__TASK DESCRIPTION__. Starting at the line containing "0, 0), brick);" and ending at the line containing "0.445]]], slate, d);", print every line of the material below exactly, both ends included, and stop there.

__DATA FOR ANALYSIS__.
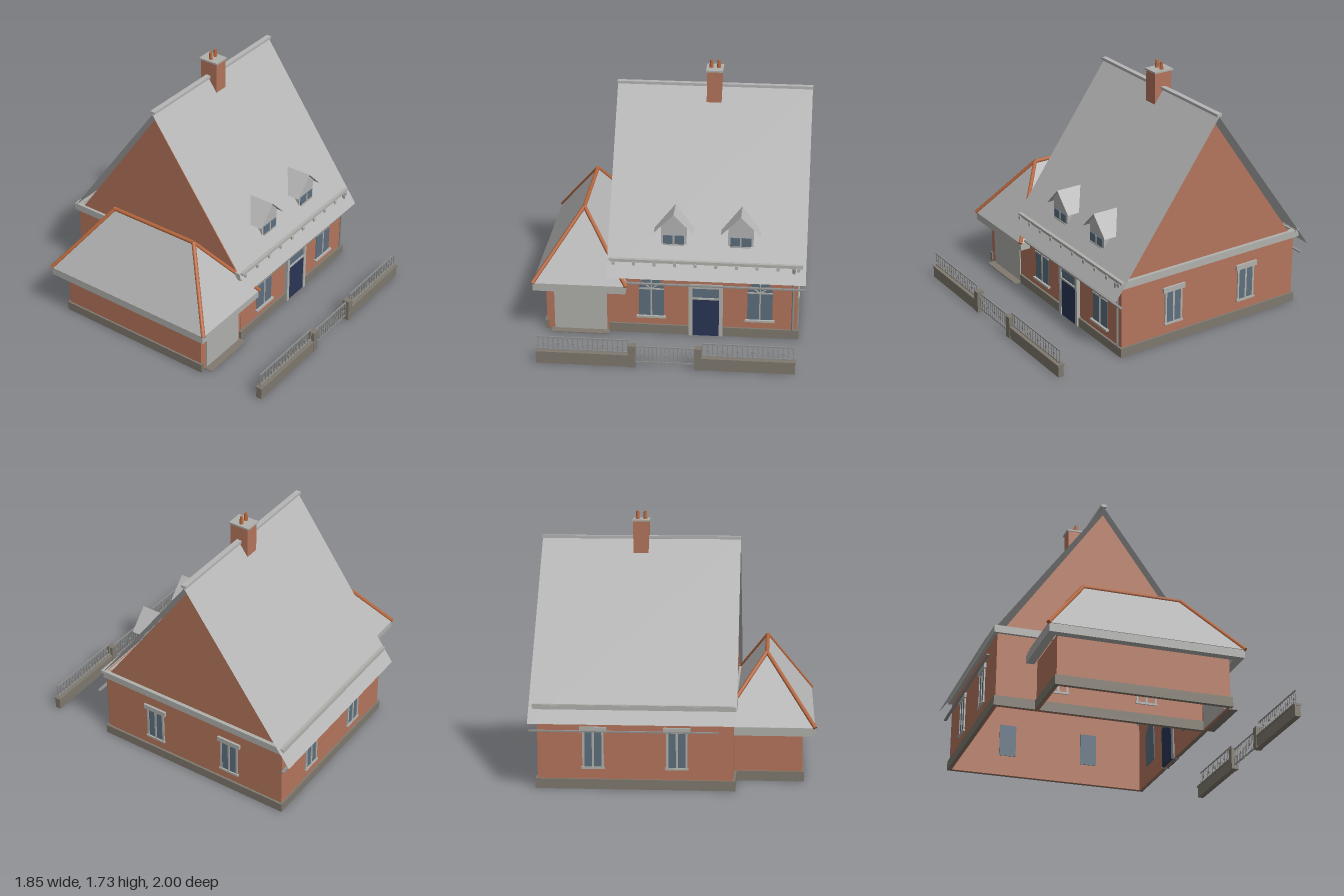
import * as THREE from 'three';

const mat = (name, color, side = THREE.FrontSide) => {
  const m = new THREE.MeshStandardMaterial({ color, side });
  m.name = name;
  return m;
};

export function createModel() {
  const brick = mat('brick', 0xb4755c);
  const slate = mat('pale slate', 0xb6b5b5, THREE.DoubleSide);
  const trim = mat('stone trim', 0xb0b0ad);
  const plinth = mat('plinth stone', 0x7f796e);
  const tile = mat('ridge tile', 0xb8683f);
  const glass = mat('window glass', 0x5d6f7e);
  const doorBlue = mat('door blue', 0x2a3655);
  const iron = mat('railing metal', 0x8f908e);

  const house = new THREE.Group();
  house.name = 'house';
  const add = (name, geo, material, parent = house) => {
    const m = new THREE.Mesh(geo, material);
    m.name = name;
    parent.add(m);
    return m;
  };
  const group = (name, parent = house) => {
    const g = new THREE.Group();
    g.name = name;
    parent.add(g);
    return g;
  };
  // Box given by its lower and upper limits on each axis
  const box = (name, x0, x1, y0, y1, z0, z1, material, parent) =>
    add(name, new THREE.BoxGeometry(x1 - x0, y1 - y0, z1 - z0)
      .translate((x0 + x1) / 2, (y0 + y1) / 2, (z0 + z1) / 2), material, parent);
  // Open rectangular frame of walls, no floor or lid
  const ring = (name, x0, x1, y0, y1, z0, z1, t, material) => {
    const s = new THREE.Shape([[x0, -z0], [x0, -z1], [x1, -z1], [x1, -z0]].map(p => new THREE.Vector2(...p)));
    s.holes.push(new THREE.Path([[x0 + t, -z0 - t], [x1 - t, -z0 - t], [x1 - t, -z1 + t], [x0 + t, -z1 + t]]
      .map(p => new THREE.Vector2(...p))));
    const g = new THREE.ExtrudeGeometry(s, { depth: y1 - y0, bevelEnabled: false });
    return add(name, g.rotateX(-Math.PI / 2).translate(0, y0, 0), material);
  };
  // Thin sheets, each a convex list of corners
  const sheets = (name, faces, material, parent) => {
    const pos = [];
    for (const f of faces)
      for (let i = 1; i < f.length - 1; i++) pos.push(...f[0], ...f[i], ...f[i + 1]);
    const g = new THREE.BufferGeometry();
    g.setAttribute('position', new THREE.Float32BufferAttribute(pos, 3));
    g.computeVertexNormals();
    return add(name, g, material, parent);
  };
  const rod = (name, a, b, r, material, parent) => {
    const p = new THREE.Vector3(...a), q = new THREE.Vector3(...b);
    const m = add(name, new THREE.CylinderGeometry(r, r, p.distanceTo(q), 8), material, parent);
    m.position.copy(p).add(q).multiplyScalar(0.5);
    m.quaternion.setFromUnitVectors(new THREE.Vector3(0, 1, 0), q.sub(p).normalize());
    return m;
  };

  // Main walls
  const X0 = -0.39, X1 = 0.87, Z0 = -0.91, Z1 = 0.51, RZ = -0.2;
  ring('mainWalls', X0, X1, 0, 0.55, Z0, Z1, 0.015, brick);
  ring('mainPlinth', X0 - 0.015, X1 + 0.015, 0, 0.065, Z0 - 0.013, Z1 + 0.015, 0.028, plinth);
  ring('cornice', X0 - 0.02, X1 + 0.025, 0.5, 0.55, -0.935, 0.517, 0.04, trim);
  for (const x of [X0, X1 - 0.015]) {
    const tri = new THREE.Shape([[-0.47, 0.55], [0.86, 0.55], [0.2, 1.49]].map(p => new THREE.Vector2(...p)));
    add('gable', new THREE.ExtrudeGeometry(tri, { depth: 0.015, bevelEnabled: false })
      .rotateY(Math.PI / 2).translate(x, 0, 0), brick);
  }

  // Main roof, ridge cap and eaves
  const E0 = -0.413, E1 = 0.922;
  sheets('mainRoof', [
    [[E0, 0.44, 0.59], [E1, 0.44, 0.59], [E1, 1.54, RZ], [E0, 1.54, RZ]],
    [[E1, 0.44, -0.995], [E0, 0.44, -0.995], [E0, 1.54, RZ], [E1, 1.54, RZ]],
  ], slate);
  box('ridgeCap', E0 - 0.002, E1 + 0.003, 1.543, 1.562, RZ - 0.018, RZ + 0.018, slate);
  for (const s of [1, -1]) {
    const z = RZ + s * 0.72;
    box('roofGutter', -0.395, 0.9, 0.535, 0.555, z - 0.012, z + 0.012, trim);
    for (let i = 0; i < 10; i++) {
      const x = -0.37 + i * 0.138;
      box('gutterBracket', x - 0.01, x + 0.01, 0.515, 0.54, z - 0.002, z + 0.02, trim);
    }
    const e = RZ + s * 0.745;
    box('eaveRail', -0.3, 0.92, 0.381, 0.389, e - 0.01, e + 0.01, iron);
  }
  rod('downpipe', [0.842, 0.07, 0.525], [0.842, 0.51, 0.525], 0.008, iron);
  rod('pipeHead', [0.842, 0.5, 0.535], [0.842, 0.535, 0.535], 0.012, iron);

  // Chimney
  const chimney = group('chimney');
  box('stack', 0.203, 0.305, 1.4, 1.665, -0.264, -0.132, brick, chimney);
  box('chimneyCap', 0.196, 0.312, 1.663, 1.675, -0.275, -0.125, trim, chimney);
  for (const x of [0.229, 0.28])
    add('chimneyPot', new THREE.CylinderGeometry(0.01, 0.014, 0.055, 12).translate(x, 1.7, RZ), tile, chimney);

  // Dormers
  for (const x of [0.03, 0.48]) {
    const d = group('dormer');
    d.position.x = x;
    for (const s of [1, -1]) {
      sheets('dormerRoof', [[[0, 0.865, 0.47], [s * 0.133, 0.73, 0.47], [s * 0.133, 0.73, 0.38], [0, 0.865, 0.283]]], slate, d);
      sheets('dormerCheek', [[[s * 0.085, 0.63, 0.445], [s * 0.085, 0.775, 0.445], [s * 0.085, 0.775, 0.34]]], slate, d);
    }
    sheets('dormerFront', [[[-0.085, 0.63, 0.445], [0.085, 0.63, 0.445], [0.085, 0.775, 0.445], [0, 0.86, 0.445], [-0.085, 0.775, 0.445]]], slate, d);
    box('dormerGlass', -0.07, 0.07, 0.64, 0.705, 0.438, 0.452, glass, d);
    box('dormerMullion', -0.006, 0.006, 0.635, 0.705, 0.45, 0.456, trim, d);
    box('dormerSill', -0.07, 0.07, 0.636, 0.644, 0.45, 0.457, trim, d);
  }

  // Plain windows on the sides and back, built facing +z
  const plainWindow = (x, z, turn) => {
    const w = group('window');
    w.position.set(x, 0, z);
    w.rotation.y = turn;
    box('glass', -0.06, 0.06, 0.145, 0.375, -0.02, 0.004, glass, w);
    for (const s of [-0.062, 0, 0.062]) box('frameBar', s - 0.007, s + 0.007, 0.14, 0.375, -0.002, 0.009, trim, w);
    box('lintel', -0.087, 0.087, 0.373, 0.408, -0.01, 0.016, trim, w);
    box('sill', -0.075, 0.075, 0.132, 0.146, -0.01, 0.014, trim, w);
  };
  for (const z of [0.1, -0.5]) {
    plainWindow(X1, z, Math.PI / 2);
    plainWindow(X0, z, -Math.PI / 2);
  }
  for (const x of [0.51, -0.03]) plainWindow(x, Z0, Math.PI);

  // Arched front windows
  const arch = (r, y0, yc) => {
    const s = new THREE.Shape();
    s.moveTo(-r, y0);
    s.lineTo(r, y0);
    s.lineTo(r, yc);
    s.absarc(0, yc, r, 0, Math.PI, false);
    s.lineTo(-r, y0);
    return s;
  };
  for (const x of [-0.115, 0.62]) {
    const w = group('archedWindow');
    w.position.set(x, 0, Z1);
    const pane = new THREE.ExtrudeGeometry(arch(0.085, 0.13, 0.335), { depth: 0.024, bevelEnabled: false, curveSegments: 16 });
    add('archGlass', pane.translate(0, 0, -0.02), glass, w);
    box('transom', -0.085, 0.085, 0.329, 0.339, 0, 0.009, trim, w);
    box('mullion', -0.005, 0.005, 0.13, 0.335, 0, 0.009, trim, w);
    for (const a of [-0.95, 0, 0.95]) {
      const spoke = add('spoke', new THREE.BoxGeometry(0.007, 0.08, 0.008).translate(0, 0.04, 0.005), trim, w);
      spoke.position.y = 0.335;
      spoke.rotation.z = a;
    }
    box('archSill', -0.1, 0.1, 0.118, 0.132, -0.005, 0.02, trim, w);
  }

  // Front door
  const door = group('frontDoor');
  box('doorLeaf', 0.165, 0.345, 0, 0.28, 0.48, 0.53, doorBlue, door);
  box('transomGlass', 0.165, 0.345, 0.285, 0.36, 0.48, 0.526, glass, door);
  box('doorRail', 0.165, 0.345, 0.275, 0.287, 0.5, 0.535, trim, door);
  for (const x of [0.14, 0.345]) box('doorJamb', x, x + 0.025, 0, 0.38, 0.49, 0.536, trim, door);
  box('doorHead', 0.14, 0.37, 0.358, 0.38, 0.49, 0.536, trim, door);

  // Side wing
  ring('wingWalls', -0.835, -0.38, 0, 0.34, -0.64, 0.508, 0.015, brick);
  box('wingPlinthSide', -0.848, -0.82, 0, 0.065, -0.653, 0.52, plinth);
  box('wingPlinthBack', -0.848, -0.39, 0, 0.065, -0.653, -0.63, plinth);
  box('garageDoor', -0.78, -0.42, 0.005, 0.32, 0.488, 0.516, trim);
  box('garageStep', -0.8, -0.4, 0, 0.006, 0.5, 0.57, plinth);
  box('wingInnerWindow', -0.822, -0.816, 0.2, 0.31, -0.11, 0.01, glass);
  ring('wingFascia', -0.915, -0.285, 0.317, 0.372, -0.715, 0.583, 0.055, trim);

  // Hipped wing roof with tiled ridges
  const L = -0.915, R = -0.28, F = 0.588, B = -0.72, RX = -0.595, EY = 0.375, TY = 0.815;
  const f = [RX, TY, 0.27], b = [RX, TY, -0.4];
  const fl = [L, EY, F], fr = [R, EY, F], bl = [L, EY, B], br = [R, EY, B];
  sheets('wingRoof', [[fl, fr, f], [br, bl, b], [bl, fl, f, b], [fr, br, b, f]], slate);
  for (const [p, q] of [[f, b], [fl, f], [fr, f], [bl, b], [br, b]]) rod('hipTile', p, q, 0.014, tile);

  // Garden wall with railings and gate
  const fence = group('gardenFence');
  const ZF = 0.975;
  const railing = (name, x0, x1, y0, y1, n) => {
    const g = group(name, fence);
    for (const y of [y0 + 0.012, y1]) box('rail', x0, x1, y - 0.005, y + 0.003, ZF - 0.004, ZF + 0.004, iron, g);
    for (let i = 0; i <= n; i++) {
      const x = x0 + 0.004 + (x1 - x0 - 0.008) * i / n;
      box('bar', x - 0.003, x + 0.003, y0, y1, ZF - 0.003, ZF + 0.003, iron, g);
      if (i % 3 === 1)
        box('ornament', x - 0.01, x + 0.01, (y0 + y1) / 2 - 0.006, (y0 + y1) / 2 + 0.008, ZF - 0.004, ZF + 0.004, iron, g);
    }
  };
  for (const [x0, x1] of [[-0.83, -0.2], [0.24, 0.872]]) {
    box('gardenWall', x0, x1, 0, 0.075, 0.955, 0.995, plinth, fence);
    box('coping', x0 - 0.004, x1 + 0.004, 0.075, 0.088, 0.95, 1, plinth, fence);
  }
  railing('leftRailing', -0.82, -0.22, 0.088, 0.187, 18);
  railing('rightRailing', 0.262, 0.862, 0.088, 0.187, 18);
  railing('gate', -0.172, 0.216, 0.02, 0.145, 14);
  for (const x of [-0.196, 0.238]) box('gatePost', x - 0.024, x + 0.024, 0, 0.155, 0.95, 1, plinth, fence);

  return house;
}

__EXERCISE RESULT__.
      .rotateY(Math.PI / 2).translate(x, 0, 0), brick);
  }

  // Main roof, ridge cap and eaves
  const E0 = -0.413, E1 = 0.922;
  sheets('mainRoof', [
    [[E0, 0.44, 0.59], [E1, 0.44, 0.59], [E1, 1.54, RZ], [E0, 1.54, RZ]],
    [[E1, 0.44, -0.995], [E0, 0.44, -0.995], [E0, 1.54, RZ], [E1, 1.54, RZ]],
  ], slate);
  box('ridgeCap', E0 - 0.002, E1 + 0.003, 1.543, 1.562, RZ - 0.018, RZ + 0.018, slate);
  for (const s of [1, -1]) {
    const z = RZ + s * 0.72;
    box('roofGutter', -0.395, 0.9, 0.535, 0.555, z - 0.012, z + 0.012, trim);
    for (let i = 0; i < 10; i++) {
      const x = -0.37 + i * 0.138;
      box('gutterBracket', x - 0.01, x + 0.01, 0.515, 0.54, z - 0.002, z + 0.02, trim);
    }
    const e = RZ + s * 0.745;
    box('eaveRail', -0.3, 0.92, 0.381, 0.389, e - 0.01, e + 0.01, iron);
  }
  rod('downpipe', [0.842, 0.07, 0.525], [0.842, 0.51, 0.525], 0.008, iron);
  rod('pipeHead', [0.842, 0.5, 0.535], [0.842, 0.535, 0.535], 0.012, iron);

  // Chimney
  const chimney = group('chimney');
  box('stack', 0.203, 0.305, 1.4, 1.665, -0.264, -0.132, brick, chimney);
  box('chimneyCap', 0.196, 0.312, 1.663, 1.675, -0.275, -0.125, trim, chimney);
  for (const x of [0.229, 0.28])
    add('chimneyPot', new THREE.CylinderGeometry(0.01, 0.014, 0.055, 12).translate(x, 1.7, RZ), tile, chimney);

  // Dormers
  for (const x of [0.03, 0.48]) {
    const d = group('dormer');
    d.position.x = x;
    for (const s of [1, -1]) {
      sheets('dormerRoof', [[[0, 0.865, 0.47], [s * 0.133, 0.73, 0.47], [s * 0.133, 0.73, 0.38], [0, 0.865, 0.283]]], slate, d);
      sheets('dormerCheek', [[[s * 0.085, 0.63, 0.445], [s * 0.085, 0.775, 0.445], [s * 0.085, 0.775, 0.34]]], slate, d);
    }
    sheets('dormerFront', [[[-0.085, 0.63, 0.445], [0.085, 0.63, 0.445], [0.085, 0.775, 0.445], [0, 0.86, 0.445], [-0.085, 0.775, 0.445]]], slate, d);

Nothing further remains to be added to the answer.